Snowmelt acceleration by dust deposition
Artificial dust deposition on snow surfaces is hypothesized to lower the albedo of the snow surface, increase shortwave energy absorption, and accelerate the spring snowmelt cycle. This is a procedure to generate dust similar to naturally deposited dust in the western U.S. and distribute it on a snowpack.
- Prodedure in use at Hidden Canyon(and expected to influence ecohydrology(plant water balance, soil moisture, C cycling) in plots with enhanced dust deposition.
- Regional dust sources
- The snowmelt measurements page for Hidden Canyon.
Dust collection and preparation
- Dust is dug from the ground at an appropriate source site. Care is taken not to dig large amounts of organic matter, seeds, roots, etc.
- Dust dried in drying ovens for at least 24 hours
- Sift to 500µm or less.
Dust is applied to the snow surface in treatment plots during the spring snowmelt season. Dust application begins before peak snowpack (April 15), and dust is reapplied each time new snow covers the prior dust layer until the snowpack has melted completely.
Application amounts (Hidden Canyon experiment)
- Target deposition rate: ~5g per m^2^
- Application area: 10m by ~70m = 700 m^2^
- Probable number of applications: 8
- Total dust needed: 5g x 700 m^2^x 8 = 28000g
- Blower method Dust is blown onto the snowpack using a small ShopVac modified to blow air through a PVC extension. The PVC pipe is fitted with a dust "cartridge" (a mason jar) that feeds dust into the airstream at a steady rate. The blower is powered by a 12V battery and inverter carried in a backpack. Each mason jar holds 1200g of dust. Roughly 3 should cover a 700m^2^plot. This method was used in 2010 at Hidden Canyon.

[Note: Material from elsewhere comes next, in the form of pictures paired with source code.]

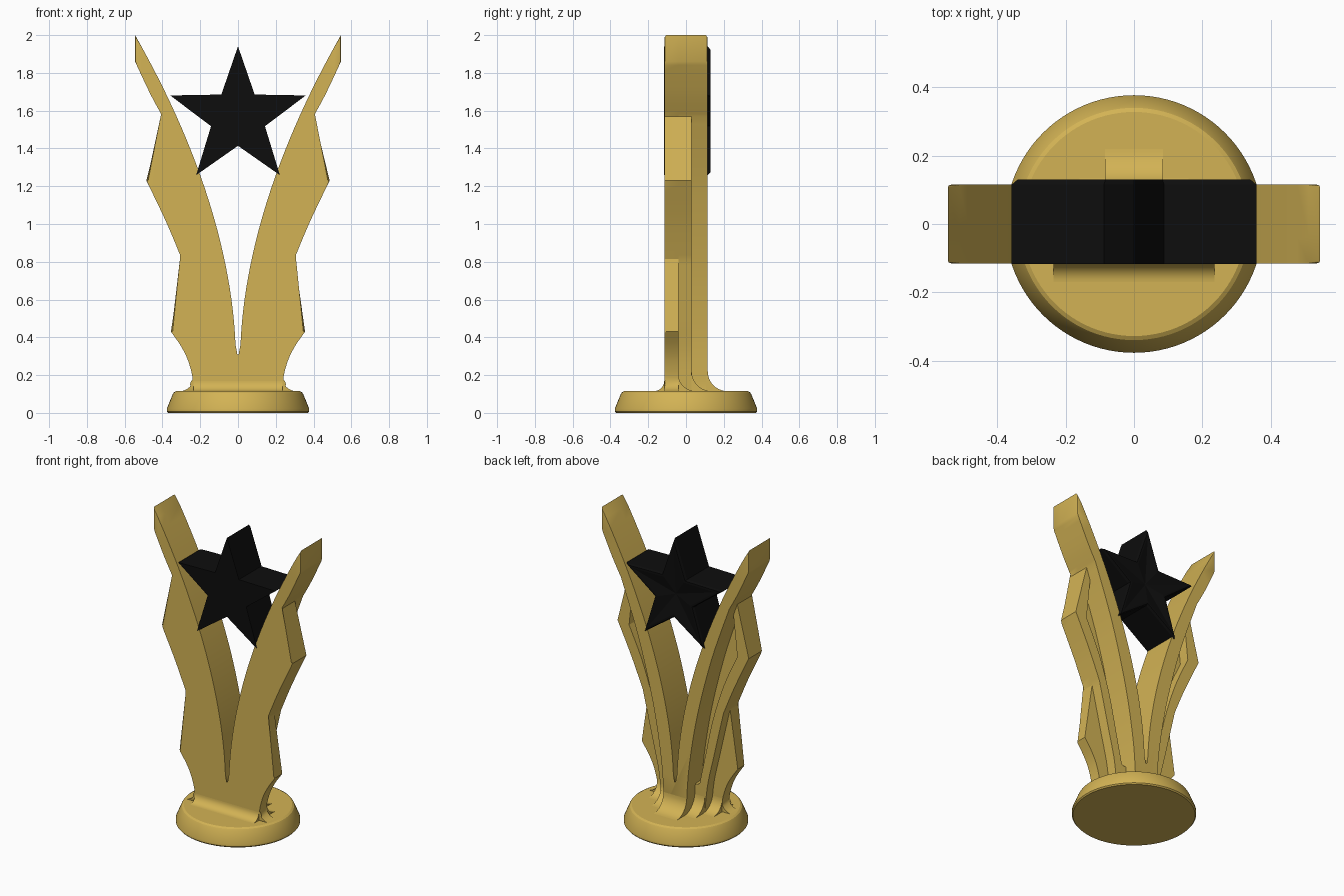
import bpy, bmesh
from math import sin, cos, pi

if "Cube" in bpy.data.objects:
    bpy.data.objects.remove(bpy.data.objects["Cube"])


def material(name, color):
    m = bpy.data.materials.new(name)
    m.diffuse_color = color
    m.use_nodes = True
    m.node_tree.nodes["Principled BSDF"].inputs["Base Color"].default_value = m.diffuse_color
    return m


GOLD = material("gold", (0.65, 0.45, 0.09, 1))
BLACK = material("black", (0.004, 0.004, 0.004, 1))


def finish(name, bm, mat, smooth=True):
    bmesh.ops.recalc_face_normals(bm, faces=bm.faces)
    me = bpy.data.meshes.new(name)
    bm.to_mesh(me)
    bm.free()
    me.materials.append(mat)
    ob = bpy.data.objects.new(name, me)
    bpy.context.collection.objects.link(ob)
    if smooth:
        bpy.ops.object.select_all(action='DESELECT')
        bpy.context.view_layer.objects.active = ob
        ob.select_set(True)
        bpy.ops.object.shade_smooth_by_angle(angle=0.5)
    return ob


def spline(pts, n=6):
    """Smooth curve through the points."""
    p = [pts[0]] + pts + [pts[-1]]
    out = []
    for i in range(1, len(p) - 2):
        a, b, c, d = p[i - 1:i + 3]
        for k in range(n):
            t = k / n
            out.append(tuple(0.5 * (2 * b[j] + (c[j] - a[j]) * t
                       + (2 * a[j] - 5 * b[j] + 4 * c[j] - d[j]) * t * t
                       + (3 * b[j] - a[j] - 3 * c[j] + d[j]) * t ** 3) for j in (0, 1)))
    return out + [pts[-1]]


def slab(name, outline, y0, y1, bevel_y=None):
    """Extrude an x,z outline along y, rounding the rim at bevel_y."""
    bm = bmesh.new()
    a = [bm.verts.new((x, y0, z)) for x, z in outline]
    b = [bm.verts.new((x, y1, z)) for x, z in outline]
    bm.faces.new(a)
    bm.faces.new(b[::-1])
    for i in range(len(a)):
        j = (i + 1) % len(a)
        bm.faces.new((a[i], b[i], b[j], a[j]))
    if bevel_y is not None:
        rim = [e for e in bm.edges if all(abs(v.co.y - bevel_y) < 1e-5 for v in e.verts)]
        bmesh.ops.bevel(bm, geom=rim, offset=0.009, segments=2, profile=0.5, affect='EDGES')
    return finish(name, bm, GOLD)


def mirrored(right):
    return right + [(-x, z) for x, z in reversed(right)]


# Shared edge curves of the right wing, running upward
inner = [(0.012 + 0.533 * (i / 28) ** 1.82, 0.3 + 1.7 * i / 28) for i in range(29)]
tip = spline([(0.4, 1.57), (0.465, 1.69), (0.545, 1.86)])
tall_outer = spline([(0.085, 0.11), (0.085, 0.2), (0.105, 0.45), (0.165, 0.8),
                     (0.27, 1.2), (0.4, 1.57)])
middle_upper = spline([(0.298, 0.815), (0.38, 1.01), (0.485, 1.23)])
middle_lower = spline([(0.16, 0.11), (0.18, 0.3), (0.225, 0.5), (0.298, 0.815)])
flare = spline([(0.31, 0.11), (0.262, 0.132), (0.24, 0.175), (0.262, 0.27),
                (0.3, 0.35), (0.355, 0.43)])

# Front sheet with the full silhouette
slab("front_sheet", mirrored(flare + middle_upper + tip + inner[::-1]),
     -0.115, -0.04, -0.115)

# Tall inner feathers, joined at the foot
slab("tall_feathers", mirrored(tall_outer[:-1] + tip + inner[::-1]),
     -0.04, 0.115, 0.115)

# Middle feathers, parted from the tall ones by a narrow groove
groove = spline([(0.4, 1.22), (0.3, 1.0), (0.22, 0.75), (0.165, 0.5), (0.122, 0.3)])
feather = (middle_lower[:-1] + middle_upper + [(0.4, 1.57), (0.372, 1.49)]
           + groove + [(0.108, 0.29), (0.08, 0.29), (0.08, 0.11)])
for side, s in (("right", 1), ("left", -1)):
    slab("middle_feather_" + side, [(s * x, z) for x, z in feather], -0.04, 0.03)


# Curved feet blending each layer into the base
def foot(name, half, y0, r, d):
    prof = [(y0 - d * 0.01, 0.11), (y0 - d * 0.01, 0.115 + r)]
    for i in range(11):
        a = i / 10 * pi / 2
        prof.append((y0 + d * r * (1 - cos(a)), 0.115 + r * (1 - sin(a))))
    prof.append((y0 + d * r, 0.11))
    bm = bmesh.new()
    f = bm.faces.new([bm.verts.new((-half, y, z)) for y, z in prof])
    ext = bmesh.ops.extrude_face_region(bm, geom=[f])
    for v in ext["geom"]:
        if isinstance(v, bmesh.types.BMVert):
            v.co.x = half
    finish(name, bm, GOLD)


foot("tall_foot", 0.085, 0.115, 0.105, 1)
foot("middle_foot", 0.16, 0.03, 0.105, 1)
foot("outer_foot", 0.24, -0.04, 0.09, 1)
foot("front_foot", 0.235, -0.115, 0.055, -1)

# Round base with a sloped side
bm = bmesh.new()
rings = []
N = 96
for r, z in [(0.37, 0), (0.377, 0.008), (0.377, 0.022), (0.346, 0.098), (0.34, 0.108), (0.328, 0.115)]:
    rings.append([bm.verts.new((r * cos(2 * pi * i / N), r * sin(2 * pi * i / N), z)) for i in range(N)])
for lo, hi in zip(rings, rings[1:]):
    for i in range(N):
        j = (i + 1) % N
        bm.faces.new((lo[i], lo[j], hi[j], hi[i]))
bm.faces.new(rings[0])
bm.faces.new(rings[-1])
finish("base", bm, GOLD)

# Star: flat front, chamfered rim and shallow faceted back
bm = bmesh.new()


def star_ring(scale, y):
    return [bm.verts.new((scale * (0.15 if i % 2 else 0.377) * sin(pi * i / 5), y,
                          1.564 + scale * (0.15 if i % 2 else 0.377) * cos(pi * i / 5)))
            for i in range(10)]


rings = [star_ring(1, -0.117), star_ring(1, 0.115), star_ring(0.95, 0.13), star_ring(0.85, 0.13)]
center = bm.verts.new((0, 0.105, 1.564))
bm.faces.new(rings[0])
for lo, hi in zip(rings, rings[1:]):
    for i in range(10):
        j = (i + 1) % 10
        bm.faces.new((lo[i], lo[j], hi[j], hi[i]))
for i in range(10):
    bm.faces.new((rings[-1][i], rings[-1][(i + 1) % 10], center))
finish("star", bm, BLACK, False)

- Throwing method Dust is scattered tossed by hand onto the snowpack.
- The best days for either method are relatively calm days with little wind.